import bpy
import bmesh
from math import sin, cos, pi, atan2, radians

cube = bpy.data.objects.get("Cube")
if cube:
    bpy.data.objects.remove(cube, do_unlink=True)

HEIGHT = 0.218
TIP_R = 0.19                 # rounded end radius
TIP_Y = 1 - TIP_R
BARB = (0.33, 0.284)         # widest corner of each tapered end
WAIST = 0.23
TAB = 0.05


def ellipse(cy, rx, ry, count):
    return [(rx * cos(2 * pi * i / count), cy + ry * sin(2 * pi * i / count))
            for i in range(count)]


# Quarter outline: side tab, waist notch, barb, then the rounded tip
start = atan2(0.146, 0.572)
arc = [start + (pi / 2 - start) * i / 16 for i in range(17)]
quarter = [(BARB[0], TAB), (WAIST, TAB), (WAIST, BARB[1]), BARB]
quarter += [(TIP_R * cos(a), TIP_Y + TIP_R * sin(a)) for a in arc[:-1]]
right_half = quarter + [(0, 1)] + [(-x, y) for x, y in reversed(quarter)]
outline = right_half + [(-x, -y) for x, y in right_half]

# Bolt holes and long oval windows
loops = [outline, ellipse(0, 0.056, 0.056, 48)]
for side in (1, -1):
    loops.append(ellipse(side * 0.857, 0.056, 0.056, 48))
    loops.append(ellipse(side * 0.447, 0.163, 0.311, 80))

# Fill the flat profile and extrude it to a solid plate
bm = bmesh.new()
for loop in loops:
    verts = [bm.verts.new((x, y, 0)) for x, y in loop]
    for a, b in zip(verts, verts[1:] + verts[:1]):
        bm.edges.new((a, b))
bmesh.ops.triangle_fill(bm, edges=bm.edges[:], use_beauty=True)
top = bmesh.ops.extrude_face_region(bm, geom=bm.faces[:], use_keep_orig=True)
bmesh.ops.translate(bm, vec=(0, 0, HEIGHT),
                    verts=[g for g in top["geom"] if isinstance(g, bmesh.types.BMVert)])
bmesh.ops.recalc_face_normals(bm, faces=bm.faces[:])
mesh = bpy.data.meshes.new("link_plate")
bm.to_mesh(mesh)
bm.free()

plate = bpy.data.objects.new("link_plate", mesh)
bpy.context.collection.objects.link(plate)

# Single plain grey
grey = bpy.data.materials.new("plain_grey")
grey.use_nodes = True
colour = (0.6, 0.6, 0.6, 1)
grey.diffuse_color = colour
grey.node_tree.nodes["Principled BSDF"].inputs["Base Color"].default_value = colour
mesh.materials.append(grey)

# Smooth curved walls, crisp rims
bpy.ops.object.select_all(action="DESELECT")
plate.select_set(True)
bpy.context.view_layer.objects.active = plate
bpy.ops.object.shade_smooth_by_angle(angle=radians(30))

________________________

Your instructions: Look through the entries and copy every line in which the string "True" appears.

Problem solution:
    bpy.data.objects.remove(cube, do_unlink=True)
bmesh.ops.triangle_fill(bm, edges=bm.edges[:], use_beauty=True)
top = bmesh.ops.extrude_face_region(bm, geom=bm.faces[:], use_keep_orig=True)
grey.use_nodes = True
plate.select_set(True)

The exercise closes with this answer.